Meningitis is an infection of the fluid of a person's spinal cord and the fluid that surrounds the brain. People sometimes refer to it as spinal meningitis. Meningitis is usually caused by a viral or bacterial infection. Knowing whether meningitis is caused by a virus or bacterium is important because the severity of illness and the treatment differ. Viral meningitis is generally less severe and resolves without specific treatment, while bacterial meningitis can be quite severe and may result in brain damage, hearing loss, or learning disability. For bacterial meningitis, it is also important to know which type of bacteria is causing the meningitis because antibiotics can prevent some types from spreading and infecting other people. Before the 1990s, Haemophilus influenzae type b (Hib) was the leading cause of bacterial meningitis, but new vaccines being given to all children as part of their routine immunizations have reduced the occurrence of invasive disease due to H. influenzae. Today, Streptococcus pneumoniae and Neisseria meningitidis are the leading causes of bacterial meningitis.
What is Meningitis?
Meningitis is an infection of the meninges that are membranes that cover the brain and the spinal cord.
Researchers in the United States and Canada have mapped the presence of severe acute respiratory syndrome coronavirus 2 (SARS-CoV-2) in the brains of people who died from coronavirus disease 2019 (COVID-19).
A team of scientists from the United States has recently conducted a study using pericyte-like cell-containing brain cortical organoids as an experimental model to investigate the impact of severe acute respiratory syndrome coronavirus 2 (SARS-CoV-2) infection on the central nervous system.
A study recently published in the journal Cureus has described a case report of a coronavirus disease 2019 (COVID-19) patient who presented with pneumonia, posterior reversible encephalopathy syndrome (PRES), and persistent cortical blindness. A detailed clinical presentation of the patient is provided in the report.
Malaria is one of the most common causes of death in children in Africa and is triggered by a small parasite that lives in the blood. When the parasite builds up in the blood vessels of the brain, it develops into one of the most dangerous forms of the disease, cerebral malaria.
Synthetic cannabidiol, better known as CBD, has been shown for the first time to kill the bacteria responsible for gonorrhea, meningitis and legionnaires disease.
At the 73rd Session of the World Health Assembly, Member States overwhelmingly endorsed a resolution calling for urgent action on meningitis prevention and control through the implementation of a bold, comprehensive global roadmap to defeat meningitis by 2030.
The four leading international health and humanitarian organizations announced today the establishment of a global Ebola vaccine stockpile to ensure outbreak response.
Healthcare workers in tropical and sub-tropical settings where strongyloidiasis is prevalent or caring for patients who have travelled to such areas, need to maintain a high level of awareness about the use of corticosteroids, including when this class of anti-inflammatories is given to patients suspected of infection with SARS-CoV-2.

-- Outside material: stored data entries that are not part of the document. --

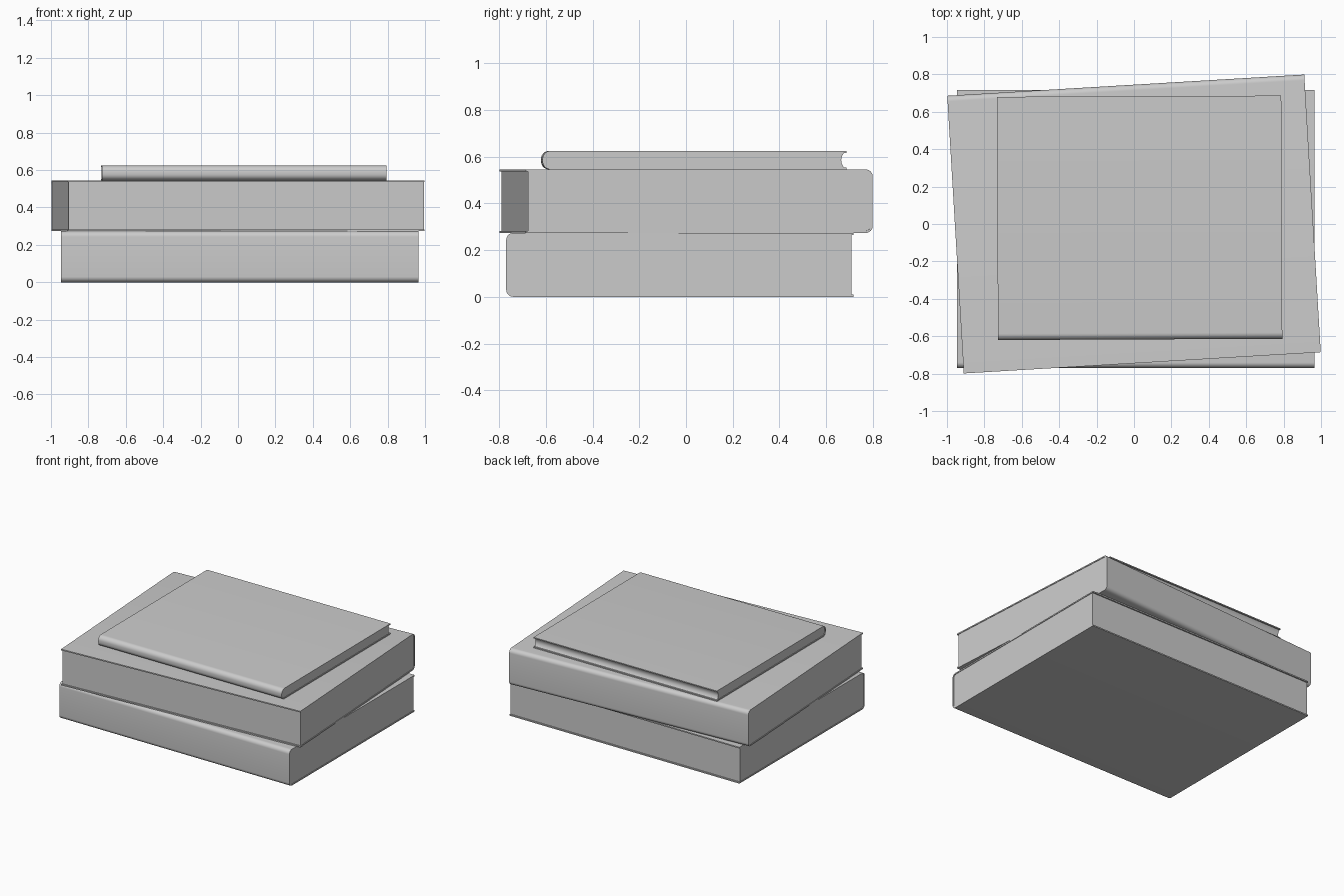
import bpy, bmesh
from math import sin, cos, pi, radians

if "Cube" in bpy.data.objects:
    bpy.data.objects.remove(bpy.data.objects["Cube"])


def side_profile(depth, height, radius, inset, fore):
    """Points (y, z) from top fore-edge round the spine to bottom fore-edge."""
    y0, top, bot = -depth / 2 + inset, height - inset, inset
    r = max(radius - inset, 0.002)
    pts = [(fore, top)]
    for zc, start in ((top - r, pi / 2), (bot + r, pi)):
        for i in range(9):
            a = start + i / 8 * pi / 2
            pts.append((y0 + r + r * cos(a), zc + r * sin(a)))
    return pts + [(fore, bot)]


def make_object(name, bm, location, angle):
    bmesh.ops.remove_doubles(bm, verts=bm.verts, dist=1e-5)
    bmesh.ops.recalc_face_normals(bm, faces=bm.faces)
    mesh = bpy.data.meshes.new(name)
    bm.to_mesh(mesh)
    bm.free()
    ob = bpy.data.objects.new(name, mesh)
    bpy.context.collection.objects.link(ob)
    ob.location = location
    ob.rotation_euler.z = radians(angle)
    bpy.ops.object.select_all(action='DESELECT')
    ob.select_set(True)
    bpy.context.view_layer.objects.active = ob
    bpy.ops.object.shade_smooth_by_angle(angle=radians(35))


def extrude_along_x(bm, faces, width):
    geo = bmesh.ops.extrude_face_region(bm, geom=faces)["geom"]
    verts = [v for v in geo if isinstance(v, bmesh.types.BMVert)]
    bmesh.ops.translate(bm, verts=verts, vec=(width, 0, 0))


def book(name, width, depth, height, radius, thick, hollow, location, angle):
    # wrap-around cover: a strip between outer and inner profile, extruded
    bm = bmesh.new()
    rows = [[bm.verts.new((-width / 2, y, z)) for y, z in
             side_profile(depth, height, radius, inset, depth / 2)]
            for inset in (0, thick)]
    outer, inner = rows
    faces = [bm.faces.new((outer[i], outer[i + 1], inner[i + 1], inner[i]))
             for i in range(len(outer) - 1)]
    extrude_along_x(bm, faces, width)
    make_object(name + "_cover", bm, location, angle)

    # page block, with an optionally hollowed fore-edge
    bm = bmesh.new()
    fore, inset = depth / 2 - 0.010, 0.004
    pts = side_profile(depth, height, radius, thick, fore)
    if hollow:
        h = height / 2 - thick
        for i in range(1, 10):
            t = -1 + i / 5
            pts.append((fore - hollow * (1 - t * t), height / 2 + t * h))
    face = bm.faces.new([bm.verts.new((-width / 2 + inset, y, z)) for y, z in pts])
    extrude_along_x(bm, [face], width - 2 * inset)
    make_object(name + "_pages", bm, location, angle)


# stack: the middle book is turned round so its spine faces the back
book("bottom_book", 1.912, 1.487, 0.273, 0.03, 0.009, 0, (0.01, -0.026, 0), 0)
book("middle_book", 1.912, 1.487, 0.272, 0.03, 0.009, 0, (0, 0, 0.273), 183.4)
book("top_book", 1.52, 1.30, 0.079, 0.034, 0.008, 0.012, (0.03, 0.033, 0.545), 0.25)
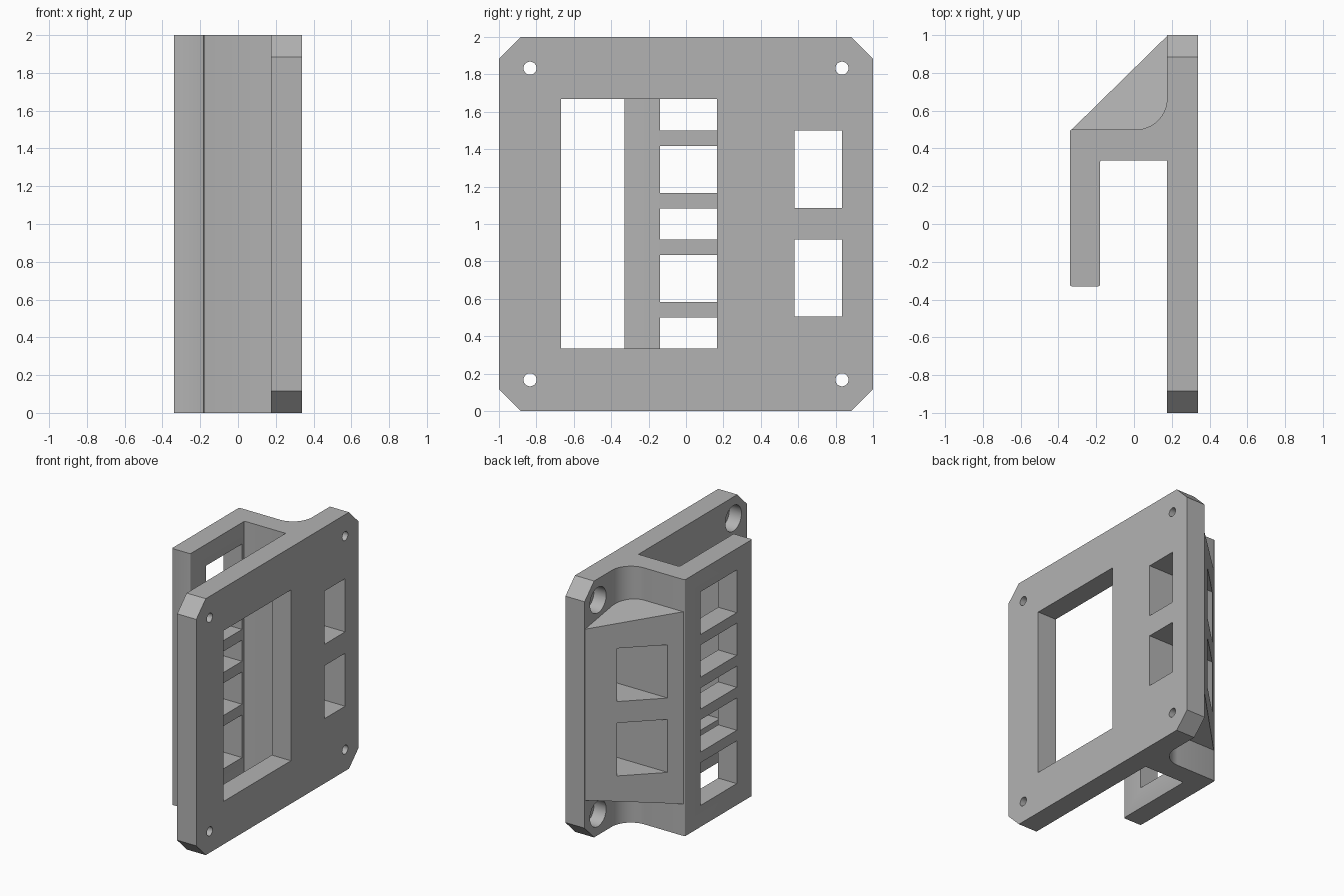
import bpy, bmesh, math
from mathutils import Vector

cube = bpy.data.objects.get("Cube")
if cube:
    bpy.data.objects.remove(cube, do_unlink=True)

grey = bpy.data.materials.new("plain grey")
grey.use_nodes = True
COLOUR = (0.45, 0.45, 0.45, 1)
grey.diffuse_color = COLOUR
grey.node_tree.nodes["Principled BSDF"].inputs["Base Color"].default_value = COLOUR


def make(name, bm):
    bmesh.ops.recalc_face_normals(bm, faces=bm.faces)
    mesh = bpy.data.meshes.new(name)
    bm.to_mesh(mesh)
    bm.free()
    mesh.materials.append(grey)
    obj = bpy.data.objects.new(name, mesh)
    bpy.context.collection.objects.link(obj)
    return obj


def prism(points, offset):
    """Extrude a closed outline by an offset vector."""
    bm = bmesh.new()
    face = bm.faces.new([bm.verts.new(p) for p in points])
    out = bmesh.ops.extrude_face_region(bm, geom=[face])
    verts = [g for g in out["geom"] if isinstance(g, bmesh.types.BMVert)]
    bmesh.ops.translate(bm, verts=verts, vec=Vector(offset))
    return bm


def box_cutter(x, y, z):
    outline = [(x[0], y[0], z[0]), (x[0], y[1], z[0]), (x[0], y[1], z[1]), (x[0], y[0], z[1])]
    return make("cutter", prism(outline, (x[1] - x[0], 0, 0)))


def hole_cutter(x, y, z, r):
    turns = [math.tau * i / 32 for i in range(32)]
    outline = [(x[0], y + r * math.cos(a), z + r * math.sin(a)) for a in turns]
    return make("cutter", prism(outline, (x[1] - x[0], 0, 0)))


def cut(obj, cutter):
    mod = obj.modifiers.new("cut", "BOOLEAN")
    mod.operation, mod.solver, mod.object = "DIFFERENCE", "EXACT", cutter
    select(obj)
    bpy.ops.object.modifier_apply(modifier=mod.name)
    bpy.data.objects.remove(cutter, do_unlink=True)


def select(obj):
    bpy.ops.object.select_all(action="DESELECT")
    obj.select_set(True)
    bpy.context.view_layer.objects.active = obj


IN, OUT = 0.175, 0.34      # inner and outer faces of the plate
WALL = -0.34               # outer face of the hook wall
THROUGH = (-0.5, 0.5)

# Plate with clipped corners
c = 0.117
quarter = [(1, 1 - c), (1 - c, 1)]
outline = quarter + [(-y, z) for y, z in reversed(quarter)]
outline += [(-y, -z) for y, z in outline]
plate = make("mounting_plate", prism([(IN, y, z + 1) for y, z in outline], (OUT - IN, 0, 0)))
cut(plate, box_cutter(THROUGH, (-0.667, 0.167), (0.335, 1.667)))
for y in (-0.834, 0.834):
    for z in (0.167, 1.833):
        cut(plate, hole_cutter(THROUGH, y, z, 0.035))
        cut(plate, hole_cutter((0, IN + 0.105), y, z, 0.1))

# Hook: side wall, bridge and the rounded inner corner at the plate
r = 0.165
arc = [math.radians(-90 * i / 16) for i in range(17)]
profile = [(WALL, -0.33), (-0.18, -0.33), (-0.18, 0.337), (IN, 0.337)]
profile += [(IN - r + r * math.cos(a), 0.5 + r + r * math.sin(a)) for a in arc]
profile += [(WALL, 0.5)]
bm = prism([(x, y, 0) for x, y in profile], (0, 0, 2))
corners = [e for e in bm.edges
           if abs(e.verts[0].co.z - e.verts[1].co.z) > 1 and e.verts[0].co.x < -0.1]
bmesh.ops.bevel(bm, geom=corners, offset=0.01, segments=3, profile=0.5, affect="EDGES")
hook = make("hook_wall", bm)
for z in ((0.167, 0.5), (0.583, 0.835), (0.918, 1.083), (1.167, 1.418), (1.5, 1.833)):
    cut(hook, box_cutter((-0.5, -0.1), (-0.14, 0.307), z))

# Gusset: wedge behind the bridge, tapering in height towards the plate edge
bm = prism([(-0.33, 0.49, 0.25), (IN, 0.49, 0.25), (IN, 0.995, 0.25), (-0.33, 0.5, 0.25)], (0, 0, 1.5))
for v in bm.verts:
    if v.co.y > 0.9:
        v.co.z = 1 + math.copysign(0.667, v.co.z - 1)
gusset = make("gusset", bm)

# Two windows running through plate, gusset and rounded corner
for z in ((0.505, 0.918), (1.085, 1.5)):
    for part in (plate, hook, gusset):
        cut(part, box_cutter(THROUGH, (0.58, 0.835), z))

for part in (plate, hook, gusset):
    select(part)
    bpy.ops.object.shade_smooth_by_angle(angle=math.radians(30))
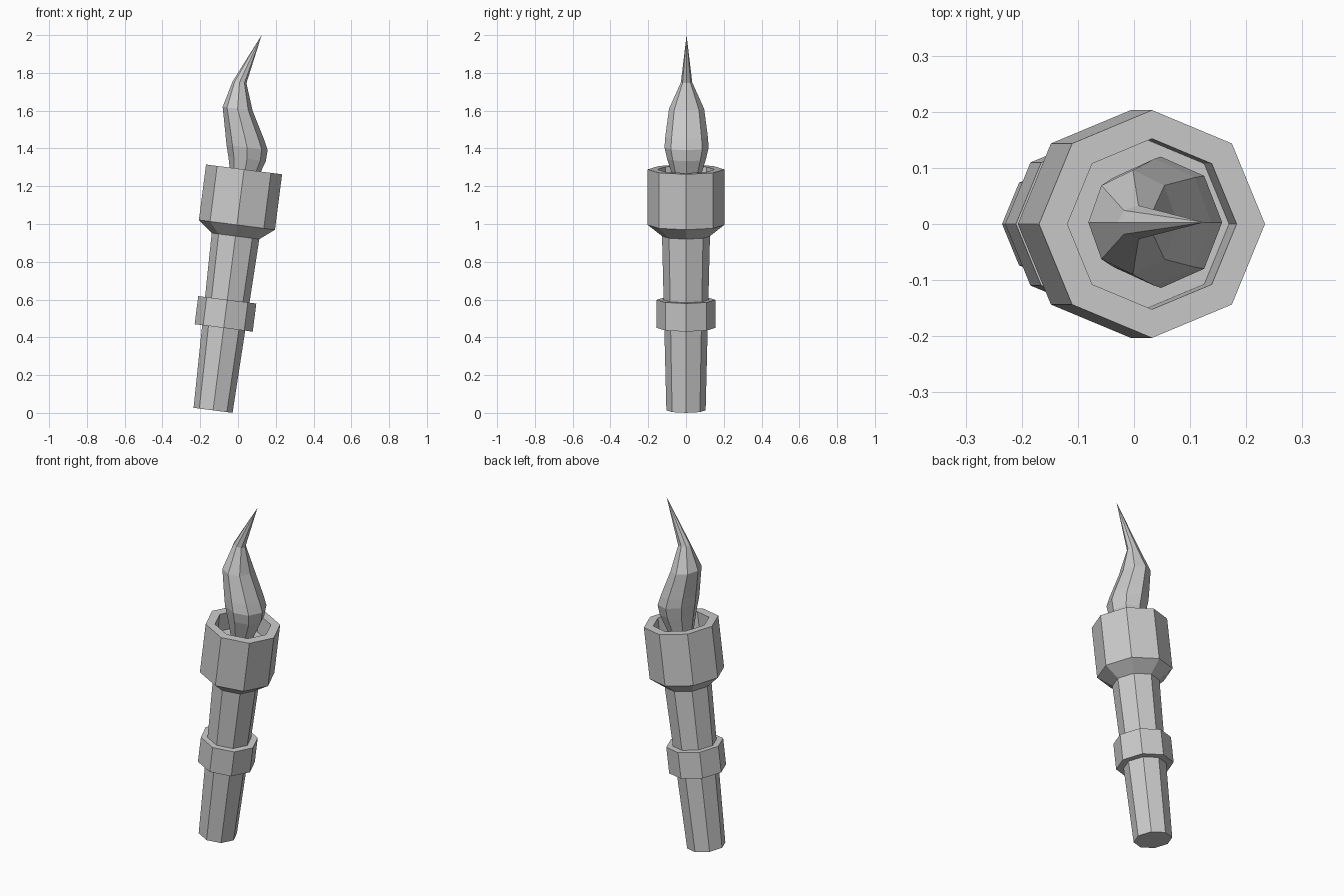
import bpy, bmesh
from math import cos, sin, pi, radians
from mathutils import Matrix, Vector

if "Cube" in bpy.data.objects:
    bpy.data.objects.remove(bpy.data.objects["Cube"])

SIDES = 8
LEAN = Matrix.Rotation(radians(7.33), 3, 'Y')   # whole torch leans towards +x
BASE = Vector((-0.132, 0, 0.0135))              # centre of the handle's bottom


def loft(name, rings):
    """Skin (centre, x radius, y radius) rings; every ring is tilted by the lean."""
    bm = bmesh.new()
    loops = []
    for c, rx, ry in rings:
        if rx == 0:
            loops.append([bm.verts.new(c)])
            continue
        loops.append([bm.verts.new(c + LEAN @ Vector((rx * cos(2 * pi * i / SIDES),
                                                      ry * sin(2 * pi * i / SIDES), 0)))
                      for i in range(SIDES)])
    for a, b in zip(loops, loops[1:]):
        for i in range(SIDES):
            j = (i + 1) % SIDES
            if len(b) == 1:
                bm.faces.new((a[i], a[j], b[0]))
            else:
                bm.faces.new((a[i], a[j], b[j], b[i]))
    bm.faces.new(loops[0][::-1])
    if len(loops[-1]) > 1:
        bm.faces.new(loops[-1])
    bmesh.ops.recalc_face_normals(bm, faces=bm.faces[:])
    me = bpy.data.meshes.new(name)
    bm.to_mesh(me)
    bm.free()
    ob = bpy.data.objects.new(name, me)
    bpy.context.collection.objects.link(ob)
    return ob


def turned(name, profile):
    """Octagonal part from (radius, distance along the leaning axis) pairs."""
    return loft(name, [(BASE + LEAN @ Vector((0, 0, d)), r, r) for r, d in profile])


# Tapered handle and its collar
turned("handle", [(0.104, 0), (0.127, 0.93)])
turned("collar", [(0.155, 0.44), (0.155, 0.59)])

# Hollow cup with a flared underside
turned("cup", [(0.127, 0.93), (0.203, 0.99), (0.203, 1.286), (0.152, 1.286), (0.152, 1.18)])

# Flame: S-curved loft (centre x, centre z, x radius, y radius)
flame = [(0.022, 1.19, 0.055, 0.055),
         (0.048, 1.345, 0.100, 0.103),
         (0.048, 1.405, 0.110, 0.117),
         (0.036, 1.46, 0.103, 0.113),
         (-0.002, 1.61, 0.080, 0.093),
         (0.008, 1.75, 0.037, 0.030),
         (0.125, 2.0, 0, 0)]
loft("flame", [(Vector((x, 0.003, z)), rx, ry) for x, z, rx, ry in flame])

Researchers demonstrated that neuroinvasion and encephalitis caused by SARS-CoV-2 is associated with significant mortality in a special mouse model.
Researchers at the University of Maryland School of Medicine published one of the most comprehensive analyses of how genes get expressed during infection (known as a transcriptome). The analyses include three different strains of the bacteria Streptococcus pneumoniae, which causes pneumonia, meningitis, and middle-ear infections.
Researchers at Karolinska Institutet in Sweden have come one step closer toward understanding why some people become seriously ill or die from a common bacterium that leaves most people unharmed.
A team of researchers at the University of Toronto in Canada has found that melatonin can be an adjuvant to augment the efficacy of anti-SARS-CoV-2 vaccines. They believe that the drug is a potential “silver bullet” to combat the COVID-19 pandemic.
Antibiotics are used to prevent and treat bacterial infections. They have played a major role in combating infectious diseases such as tuberculosis, pneumonia, typhoid fever, and meningitis in 20th century.
In 2015, hundreds of children were born with brain deformities resulting from a global outbreak of Zika virus infections.
A team from the Institut national de la recherche scientifique (INRS) has demonstrated the effectiveness of an inexpensive molecule to fight antibiotic-resistant strains of the bacteria responsible for gonorrhea and meningococcal meningitis.
Rice University biochemists Michael Stern and James McNew have studied how neurodegeneration kills cells.
UC San Francisco scientists have developed a single clinical laboratory test capable of zeroing in on the microbial miscreant afflicting patients hospitalized with serious infections in as little as six hour.
As health leaders prepare to gather for a virtual session of the resumed 73rd World Health Assembly (WHA), WHO has three messages to share.
Scientists at The Wistar Institute have designed and tested the first-of-its-kind synthetic DNA vaccine against Powassan virus (POWV), targeting portions of the virus envelope protein.
It has recently been described that infection by some enteroviruses - a genus of viruses that commonly cause diseases of varying severity - could potentially trigger diabetes, although its direct effect 'in vivo' as well as its mechanism of action at the molecular level were unknown.